INPUT DATA:

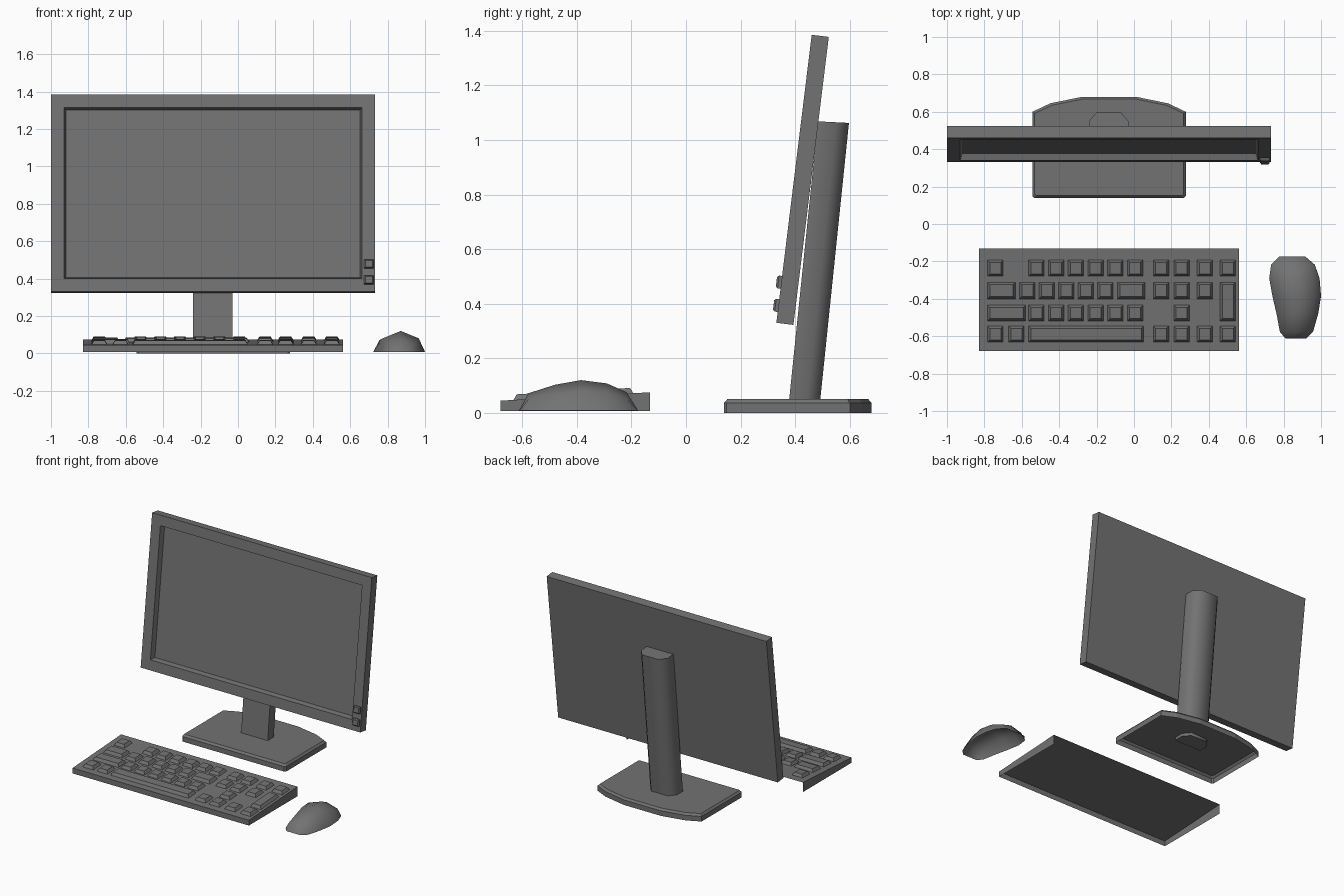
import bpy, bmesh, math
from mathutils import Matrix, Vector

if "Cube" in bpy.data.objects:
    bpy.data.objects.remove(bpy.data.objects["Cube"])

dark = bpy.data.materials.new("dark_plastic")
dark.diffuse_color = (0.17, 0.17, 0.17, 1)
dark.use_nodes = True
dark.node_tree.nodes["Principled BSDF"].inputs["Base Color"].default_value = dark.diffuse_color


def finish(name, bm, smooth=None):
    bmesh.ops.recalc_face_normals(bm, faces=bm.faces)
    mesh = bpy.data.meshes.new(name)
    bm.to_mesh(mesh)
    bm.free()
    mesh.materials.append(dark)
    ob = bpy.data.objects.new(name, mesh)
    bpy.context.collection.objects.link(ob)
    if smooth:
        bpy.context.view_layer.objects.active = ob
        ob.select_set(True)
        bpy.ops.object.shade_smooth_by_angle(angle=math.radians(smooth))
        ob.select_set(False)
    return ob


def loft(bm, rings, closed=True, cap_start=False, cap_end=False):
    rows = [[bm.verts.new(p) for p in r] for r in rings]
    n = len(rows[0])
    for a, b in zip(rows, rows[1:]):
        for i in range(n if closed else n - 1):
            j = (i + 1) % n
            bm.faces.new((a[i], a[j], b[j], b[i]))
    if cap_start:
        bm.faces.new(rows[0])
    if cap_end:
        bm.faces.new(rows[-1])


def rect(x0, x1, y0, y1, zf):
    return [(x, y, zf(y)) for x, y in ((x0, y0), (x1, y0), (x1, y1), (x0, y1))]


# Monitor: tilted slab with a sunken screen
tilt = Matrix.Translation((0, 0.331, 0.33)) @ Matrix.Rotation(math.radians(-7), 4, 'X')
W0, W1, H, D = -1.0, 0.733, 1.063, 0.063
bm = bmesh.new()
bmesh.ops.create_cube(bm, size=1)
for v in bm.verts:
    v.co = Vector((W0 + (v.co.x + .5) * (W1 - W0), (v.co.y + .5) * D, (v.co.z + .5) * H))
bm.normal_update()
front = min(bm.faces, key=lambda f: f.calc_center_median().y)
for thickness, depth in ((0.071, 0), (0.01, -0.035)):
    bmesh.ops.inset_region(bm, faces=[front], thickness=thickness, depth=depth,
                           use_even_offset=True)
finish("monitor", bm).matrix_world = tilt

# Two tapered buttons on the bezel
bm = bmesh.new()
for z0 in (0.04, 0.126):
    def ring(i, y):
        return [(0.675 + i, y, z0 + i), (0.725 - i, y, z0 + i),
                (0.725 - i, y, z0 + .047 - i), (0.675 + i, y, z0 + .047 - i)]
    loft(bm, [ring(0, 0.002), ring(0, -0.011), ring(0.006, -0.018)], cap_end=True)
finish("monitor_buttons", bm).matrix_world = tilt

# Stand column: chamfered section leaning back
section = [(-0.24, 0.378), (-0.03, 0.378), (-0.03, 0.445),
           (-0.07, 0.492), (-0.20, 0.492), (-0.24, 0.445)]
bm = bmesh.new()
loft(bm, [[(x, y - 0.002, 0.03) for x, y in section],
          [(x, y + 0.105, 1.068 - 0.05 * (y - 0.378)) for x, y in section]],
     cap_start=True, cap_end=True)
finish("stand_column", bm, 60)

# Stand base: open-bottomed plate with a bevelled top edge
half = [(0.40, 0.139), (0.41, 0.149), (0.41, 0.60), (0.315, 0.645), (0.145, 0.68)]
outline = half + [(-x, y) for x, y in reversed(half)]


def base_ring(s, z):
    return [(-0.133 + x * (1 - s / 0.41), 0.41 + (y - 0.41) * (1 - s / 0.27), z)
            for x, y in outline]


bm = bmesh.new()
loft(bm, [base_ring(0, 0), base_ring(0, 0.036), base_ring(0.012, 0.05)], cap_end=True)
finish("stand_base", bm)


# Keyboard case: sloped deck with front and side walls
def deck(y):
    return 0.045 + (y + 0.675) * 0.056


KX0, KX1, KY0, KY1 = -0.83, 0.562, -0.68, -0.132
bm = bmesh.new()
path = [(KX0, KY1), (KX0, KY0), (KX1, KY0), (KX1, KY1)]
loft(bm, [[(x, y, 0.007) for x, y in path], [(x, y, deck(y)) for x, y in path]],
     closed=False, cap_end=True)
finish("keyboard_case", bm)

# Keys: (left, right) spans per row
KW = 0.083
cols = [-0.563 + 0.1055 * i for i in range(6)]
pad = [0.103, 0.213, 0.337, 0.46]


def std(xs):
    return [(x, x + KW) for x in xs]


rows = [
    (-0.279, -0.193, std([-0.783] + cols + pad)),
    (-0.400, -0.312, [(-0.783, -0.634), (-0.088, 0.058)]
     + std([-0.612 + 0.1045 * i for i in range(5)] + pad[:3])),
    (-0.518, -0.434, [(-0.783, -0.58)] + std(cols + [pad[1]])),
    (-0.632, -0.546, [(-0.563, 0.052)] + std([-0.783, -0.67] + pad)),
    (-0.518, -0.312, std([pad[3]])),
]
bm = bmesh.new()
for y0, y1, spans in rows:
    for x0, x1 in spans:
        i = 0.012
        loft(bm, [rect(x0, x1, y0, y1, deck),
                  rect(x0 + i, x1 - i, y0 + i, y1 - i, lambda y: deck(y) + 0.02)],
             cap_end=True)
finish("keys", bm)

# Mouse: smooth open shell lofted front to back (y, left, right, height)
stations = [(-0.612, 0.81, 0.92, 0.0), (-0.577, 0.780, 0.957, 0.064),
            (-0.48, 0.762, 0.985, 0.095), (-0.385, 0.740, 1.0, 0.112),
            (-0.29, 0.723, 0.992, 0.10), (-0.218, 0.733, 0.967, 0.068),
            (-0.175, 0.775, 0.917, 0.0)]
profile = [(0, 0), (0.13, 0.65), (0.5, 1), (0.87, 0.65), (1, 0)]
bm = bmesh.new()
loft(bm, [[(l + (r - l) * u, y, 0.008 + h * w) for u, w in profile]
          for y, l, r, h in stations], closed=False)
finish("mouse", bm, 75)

--

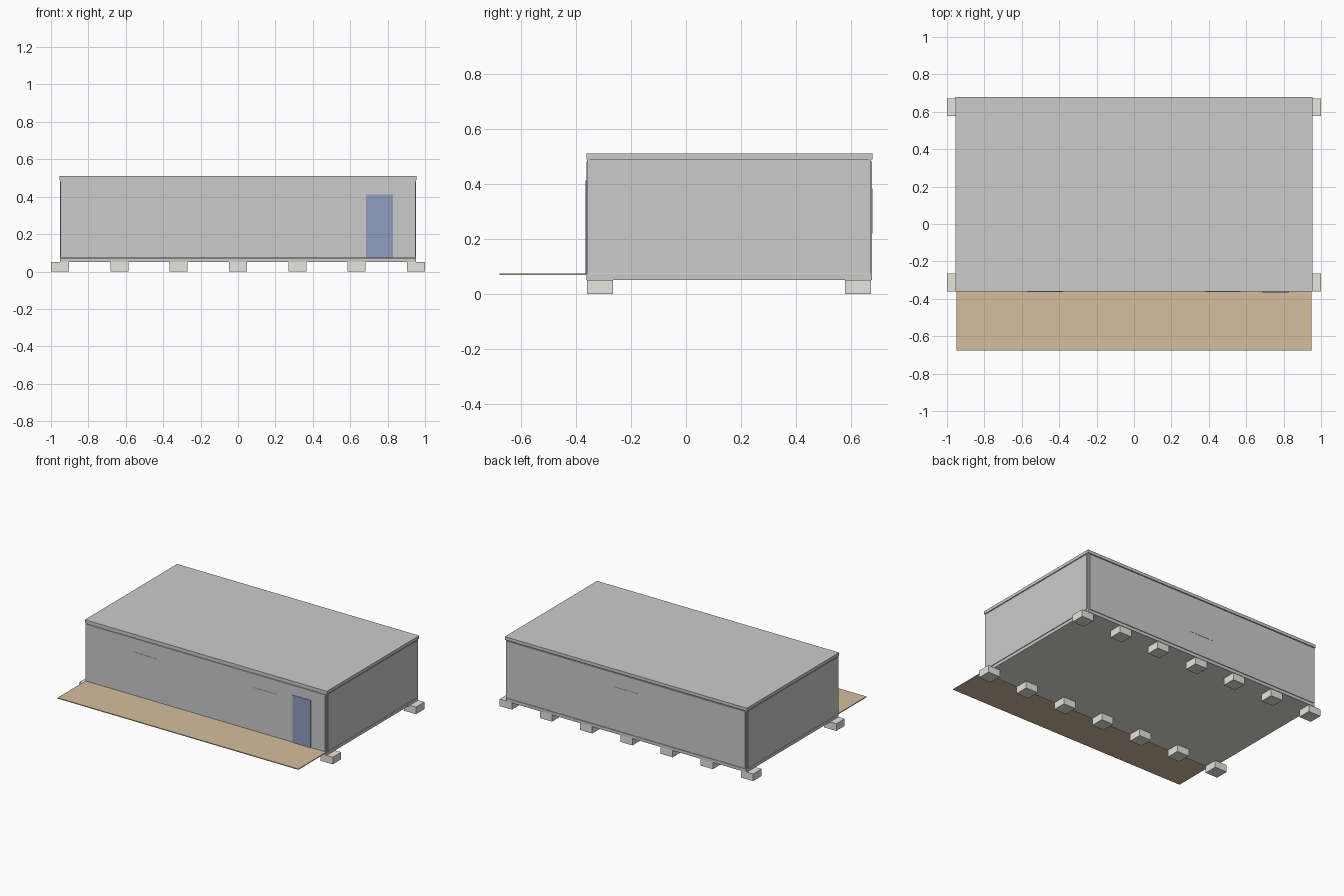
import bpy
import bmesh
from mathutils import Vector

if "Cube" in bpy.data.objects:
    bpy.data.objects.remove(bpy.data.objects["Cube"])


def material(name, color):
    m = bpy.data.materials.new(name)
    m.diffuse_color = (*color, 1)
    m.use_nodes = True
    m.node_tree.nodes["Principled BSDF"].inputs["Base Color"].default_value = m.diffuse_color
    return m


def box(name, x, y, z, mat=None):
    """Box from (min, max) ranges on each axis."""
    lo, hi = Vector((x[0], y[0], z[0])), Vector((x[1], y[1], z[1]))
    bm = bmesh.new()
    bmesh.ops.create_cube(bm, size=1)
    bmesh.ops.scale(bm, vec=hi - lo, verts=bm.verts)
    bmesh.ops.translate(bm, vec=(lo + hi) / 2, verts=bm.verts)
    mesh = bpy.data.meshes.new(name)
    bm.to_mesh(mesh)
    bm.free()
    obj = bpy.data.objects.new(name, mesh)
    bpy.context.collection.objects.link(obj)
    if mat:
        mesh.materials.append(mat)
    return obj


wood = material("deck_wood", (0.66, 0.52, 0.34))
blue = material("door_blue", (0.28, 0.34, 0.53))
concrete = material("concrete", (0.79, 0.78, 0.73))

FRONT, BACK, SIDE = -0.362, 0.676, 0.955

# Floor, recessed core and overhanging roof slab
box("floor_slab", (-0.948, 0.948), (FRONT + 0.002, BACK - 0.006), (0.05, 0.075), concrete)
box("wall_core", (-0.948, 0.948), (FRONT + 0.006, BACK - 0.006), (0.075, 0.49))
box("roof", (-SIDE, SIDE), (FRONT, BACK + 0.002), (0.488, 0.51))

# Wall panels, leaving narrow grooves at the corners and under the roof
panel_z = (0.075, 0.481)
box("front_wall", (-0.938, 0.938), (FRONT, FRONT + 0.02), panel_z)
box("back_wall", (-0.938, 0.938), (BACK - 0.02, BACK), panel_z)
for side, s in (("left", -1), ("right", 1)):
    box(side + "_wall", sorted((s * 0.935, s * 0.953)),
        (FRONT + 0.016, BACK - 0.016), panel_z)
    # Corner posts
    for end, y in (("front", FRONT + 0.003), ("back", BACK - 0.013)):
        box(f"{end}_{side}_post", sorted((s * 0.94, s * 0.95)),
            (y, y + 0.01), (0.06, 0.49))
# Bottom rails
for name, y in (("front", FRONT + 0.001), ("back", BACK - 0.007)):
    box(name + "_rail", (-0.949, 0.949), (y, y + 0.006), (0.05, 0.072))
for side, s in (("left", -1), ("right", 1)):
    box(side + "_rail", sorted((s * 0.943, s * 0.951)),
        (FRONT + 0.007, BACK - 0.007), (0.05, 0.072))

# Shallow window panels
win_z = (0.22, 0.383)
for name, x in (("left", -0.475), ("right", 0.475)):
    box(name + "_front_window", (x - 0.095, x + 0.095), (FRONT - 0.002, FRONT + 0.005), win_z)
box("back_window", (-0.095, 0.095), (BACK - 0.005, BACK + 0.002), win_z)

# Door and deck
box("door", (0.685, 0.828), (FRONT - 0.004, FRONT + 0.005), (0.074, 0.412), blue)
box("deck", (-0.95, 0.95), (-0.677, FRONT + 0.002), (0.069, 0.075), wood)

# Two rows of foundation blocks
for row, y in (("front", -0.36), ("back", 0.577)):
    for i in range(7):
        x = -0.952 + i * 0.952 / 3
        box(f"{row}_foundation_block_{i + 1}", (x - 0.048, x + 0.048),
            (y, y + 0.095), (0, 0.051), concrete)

TASK OBJECTIVE:
Precisely the lines between those holding "(-0.518, -0.434, [(-0.783, -0.58)]" and "# Mouse: smooth", inclusive, are to be reproduced from the listing above, with nothing added.

EXERCISE ANSWER:
    (-0.518, -0.434, [(-0.783, -0.58)] + std(cols + [pad[1]])),
    (-0.632, -0.546, [(-0.563, 0.052)] + std([-0.783, -0.67] + pad)),
    (-0.518, -0.312, std([pad[3]])),
]
bm = bmesh.new()
for y0, y1, spans in rows:
    for x0, x1 in spans:
        i = 0.012
        loft(bm, [rect(x0, x1, y0, y1, deck),
                  rect(x0 + i, x1 - i, y0 + i, y1 - i, lambda y: deck(y) + 0.02)],
             cap_end=True)
finish("keys", bm)

# Mouse: smooth open shell lofted front to back (y, left, right, height)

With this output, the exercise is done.